■ DATA FOR THIS EXERCISE:
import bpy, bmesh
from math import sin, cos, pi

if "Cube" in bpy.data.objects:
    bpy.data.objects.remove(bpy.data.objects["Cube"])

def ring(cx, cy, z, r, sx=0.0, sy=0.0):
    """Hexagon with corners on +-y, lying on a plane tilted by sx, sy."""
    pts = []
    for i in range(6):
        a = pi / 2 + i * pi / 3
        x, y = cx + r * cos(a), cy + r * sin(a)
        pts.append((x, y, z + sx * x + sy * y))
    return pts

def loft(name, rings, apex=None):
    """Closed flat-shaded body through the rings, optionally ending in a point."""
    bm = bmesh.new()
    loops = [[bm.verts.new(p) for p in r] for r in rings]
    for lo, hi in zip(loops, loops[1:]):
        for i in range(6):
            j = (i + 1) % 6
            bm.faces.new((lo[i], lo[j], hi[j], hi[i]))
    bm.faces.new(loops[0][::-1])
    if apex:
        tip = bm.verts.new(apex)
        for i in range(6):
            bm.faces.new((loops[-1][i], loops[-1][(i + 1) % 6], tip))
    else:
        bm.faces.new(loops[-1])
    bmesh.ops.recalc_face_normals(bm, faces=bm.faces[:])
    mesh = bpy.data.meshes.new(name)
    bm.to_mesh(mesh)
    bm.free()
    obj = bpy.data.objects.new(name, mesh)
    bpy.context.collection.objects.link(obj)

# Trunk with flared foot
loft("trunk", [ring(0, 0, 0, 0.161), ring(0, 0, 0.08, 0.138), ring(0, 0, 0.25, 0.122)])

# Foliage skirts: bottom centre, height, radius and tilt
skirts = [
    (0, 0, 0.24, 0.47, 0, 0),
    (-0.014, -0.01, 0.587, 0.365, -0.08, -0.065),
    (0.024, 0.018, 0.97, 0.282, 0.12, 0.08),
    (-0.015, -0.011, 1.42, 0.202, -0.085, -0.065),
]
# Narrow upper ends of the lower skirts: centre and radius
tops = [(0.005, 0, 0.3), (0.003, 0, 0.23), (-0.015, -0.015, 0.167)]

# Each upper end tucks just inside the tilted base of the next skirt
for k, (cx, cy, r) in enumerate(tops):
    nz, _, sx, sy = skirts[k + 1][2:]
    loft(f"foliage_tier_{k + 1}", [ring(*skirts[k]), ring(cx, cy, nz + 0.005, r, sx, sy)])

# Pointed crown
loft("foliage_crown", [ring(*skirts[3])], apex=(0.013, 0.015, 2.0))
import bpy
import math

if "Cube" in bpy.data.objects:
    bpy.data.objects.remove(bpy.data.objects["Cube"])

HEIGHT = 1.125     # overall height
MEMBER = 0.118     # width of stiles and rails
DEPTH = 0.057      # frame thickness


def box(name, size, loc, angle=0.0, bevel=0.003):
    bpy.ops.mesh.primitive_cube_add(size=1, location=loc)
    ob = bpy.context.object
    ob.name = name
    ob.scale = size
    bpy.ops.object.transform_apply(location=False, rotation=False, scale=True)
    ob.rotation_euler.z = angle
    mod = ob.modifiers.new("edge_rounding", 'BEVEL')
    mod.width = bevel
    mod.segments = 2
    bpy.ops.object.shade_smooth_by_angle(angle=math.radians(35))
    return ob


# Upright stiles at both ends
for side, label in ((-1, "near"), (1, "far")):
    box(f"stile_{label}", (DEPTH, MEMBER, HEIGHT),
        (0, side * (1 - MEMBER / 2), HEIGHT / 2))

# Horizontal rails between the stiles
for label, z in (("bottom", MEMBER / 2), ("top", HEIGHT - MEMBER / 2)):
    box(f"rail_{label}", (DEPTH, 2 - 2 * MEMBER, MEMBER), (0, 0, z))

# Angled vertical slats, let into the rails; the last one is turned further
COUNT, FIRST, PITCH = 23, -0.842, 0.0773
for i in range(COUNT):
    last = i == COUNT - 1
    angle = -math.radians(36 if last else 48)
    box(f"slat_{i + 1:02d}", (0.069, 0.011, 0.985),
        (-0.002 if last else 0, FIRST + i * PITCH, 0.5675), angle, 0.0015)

■ TASK REQUIREMENTS: Copy out every line of the listing where the word "math" occurs.

■ EXERCISE SOLUTION:
from math import sin, cos, pi
import math
    bpy.ops.object.shade_smooth_by_angle(angle=math.radians(35))
    angle = -math.radians(36 if last else 48)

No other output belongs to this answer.